## Given information
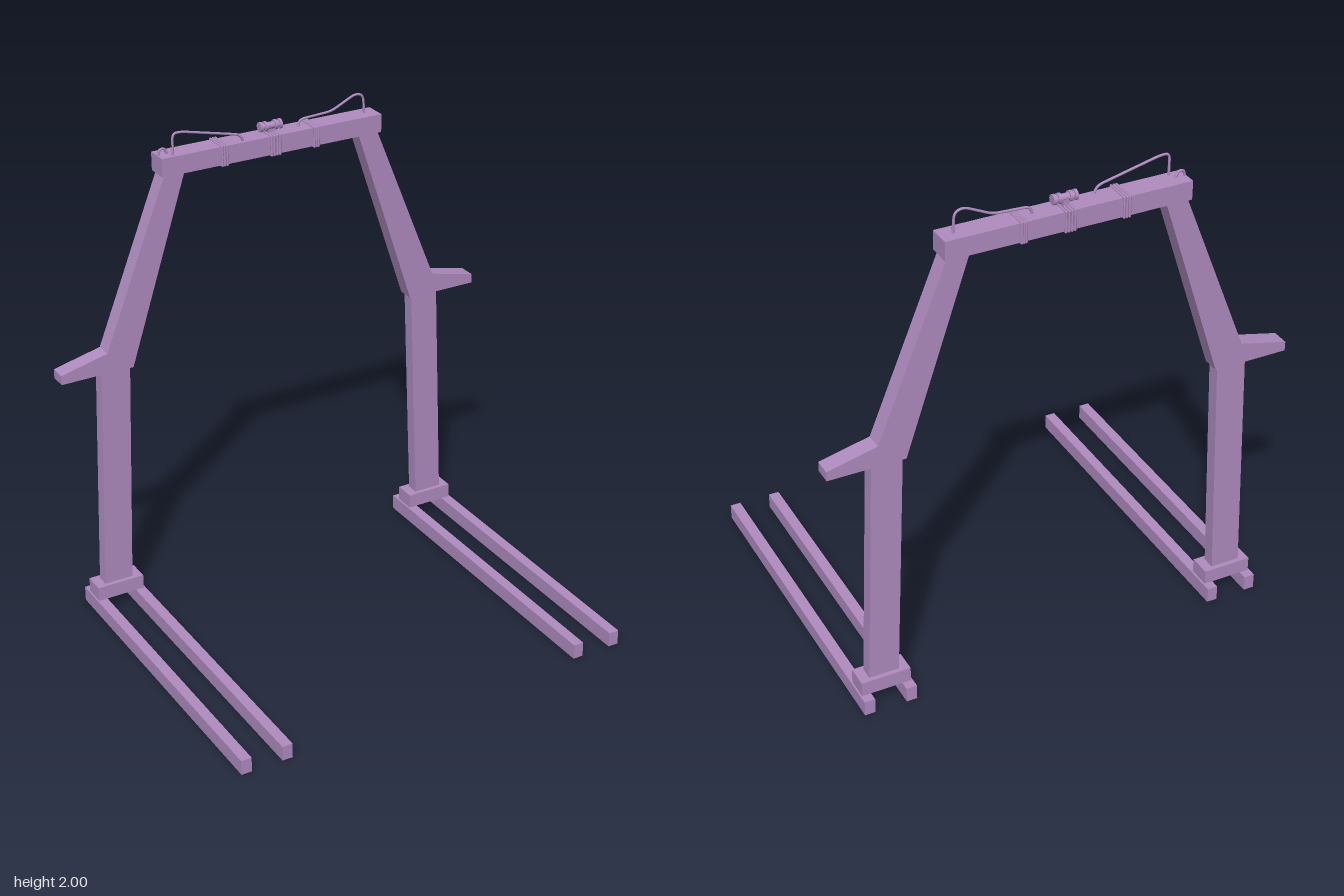
import * as THREE from 'three';

const Z = -0.603; // plane of the arch
const material = new THREE.MeshStandardMaterial({ color: 0xb08cc0, flatShading: true });
const smooth = new THREE.MeshStandardMaterial({ color: 0xb08cc0 });

function add(parent, name, geometry, mat = material) {
  const mesh = new THREE.Mesh(geometry, mat);
  mesh.name = name;
  parent.add(mesh);
  return mesh;
}

function box(parent, name, w, h, d, x, y, z) {
  add(parent, name, new THREE.BoxGeometry(w, h, d)).position.set(x, y, z);
}

// Flat outline in x/y given thickness about the arch plane
function plate(parent, name, points, depth, side) {
  const outline = points.map(([x, y]) => new THREE.Vector2(x * side, y));
  const g = new THREE.ExtrudeGeometry(new THREE.Shape(outline), { depth, bevelEnabled: false });
  g.translate(0, 0, Z - depth / 2);
  add(parent, name, g);
}

// Thin cable through points, with rounded bends
function cable(parent, name, points, z, radius) {
  const pts = points.map(([x, y]) => new THREE.Vector3(x, y, z));
  const path = new THREE.CurvePath();
  let last = pts[0];
  for (let i = 1; i < pts.length - 1; i++) {
    const p = pts[i];
    const bend = (q) => p.clone().lerp(q, Math.min(0.45, 0.025 / p.distanceTo(q)));
    const a = bend(pts[i - 1]), b = bend(pts[i + 1]);
    path.add(new THREE.LineCurve3(last, a));
    path.add(new THREE.QuadraticBezierCurve3(a, p, b));
    last = b;
  }
  path.add(new THREE.LineCurve3(last, pts[pts.length - 1]));
  add(parent, name, new THREE.TubeGeometry(path, 60, radius, 8), smooth);
}

// Rope loops wound around the beam
function wrap(parent, x, loops, pitch) {
  const group = new THREE.Group();
  group.name = 'ropeWrap';
  const r = 0.005, h = 0.039, d = 0.049;
  for (let i = 0; i < loops; i++) {
    const lx = x + (i - (loops - 1) / 2) * pitch;
    for (const s of [-1, 1]) {
      const across = add(group, 'ropeAcross', new THREE.CylinderGeometry(r, r, d * 2, 8), smooth);
      across.rotation.x = Math.PI / 2;
      across.position.set(lx, 1.8725 + s * h, Z);
      const down = add(group, 'ropeDown', new THREE.CylinderGeometry(r, r, h * 2, 8), smooth);
      down.position.set(lx, 1.8725, Z + s * d);
      for (const t of [-1, 1]) {
        const corner = add(group, 'ropeCorner', new THREE.SphereGeometry(r, 8, 6), smooth);
        corner.position.set(lx, 1.8725 + s * h, Z + t * d);
      }
    }
  }
  parent.add(group);
}

export function createModel() {
  const model = new THREE.Group();
  model.name = 'gantryFrame';

  // Each side: two floor rails, foot, leaning leg and upper arm with bracket
  for (const side of [-1, 1]) {
    const half = new THREE.Group();
    half.name = side > 0 ? 'leftSide' : 'rightSide';
    for (const x of [0.657, 0.828]) box(half, 'floorRail', 0.043, 0.062, 1.37, side * x, 0.031, 0);
    box(half, 'foot', 0.2, 0.06, 0.09, side * 0.743, 0.092, Z);
    plate(half, 'lowerLeg', [[0.683, 0.12], [0.804, 0.12], [0.768, 1.075], [0.646, 1.075]], 0.054, side);
    plate(half, 'upperArm', [
      [0.635, 1.07], [0.94, 1.07], [0.94, 1.108], [0.743, 1.155], [0.47, 1.837], [0.384, 1.837],
    ], 0.07, side);
    model.add(half);
  }

  // Top beam with rope wraps
  box(model, 'topBeam', 0.964, 0.075, 0.092, 0, 1.8725, Z);
  wrap(model, -0.217, 3, 0.011);
  wrap(model, 0.005, 4, 0.012);
  wrap(model, 0.185, 3, 0.009);

  // Small spool on the centre of the beam
  const spool = new THREE.Group();
  spool.name = 'spool';
  const disc = (name, r, w, x) => {
    const m = add(spool, name, new THREE.CylinderGeometry(r, r, w, 16));
    m.rotation.z = Math.PI / 2;
    m.position.x = x;
  };
  disc('spoolCore', 0.014, 0.09, 0);
  for (const x of [-0.042, -0.022, 0.022, 0.042]) disc('spoolFlange', 0.02, 0.011, x);
  spool.position.set(0.004, 1.94, Z + 0.004);
  model.add(spool);
  box(model, 'spoolStand', 0.022, 0.03, 0.022, 0.004, 1.92, Z);

  // Loose cables along the beam
  cable(model, 'rightCable', [[-0.427, 1.905], [-0.427, 1.996], [-0.39, 1.997], [-0.14, 1.938], [-0.125, 1.905]], -0.574, 0.005);
  cable(model, 'leftCable', [[0.128, 1.905], [0.138, 1.938], [0.28, 1.945], [0.39, 1.997], [0.425, 1.985], [0.43, 1.905]], Z, 0.005);
  cable(model, 'cableHook', [[-0.478, 1.905], [-0.472, 1.932], [-0.45, 1.934], [-0.437, 1.905]], -0.6, 0.005);
  return model;
}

## Activity
Go through the records. Copy each line where "plate" appears.

## Answer below
function plate(parent, name, points, depth, side) {
    plate(half, 'lowerLeg', [[0.683, 0.12], [0.804, 0.12], [0.768, 1.075], [0.646, 1.075]], 0.054, side);
    plate(half, 'upperArm', [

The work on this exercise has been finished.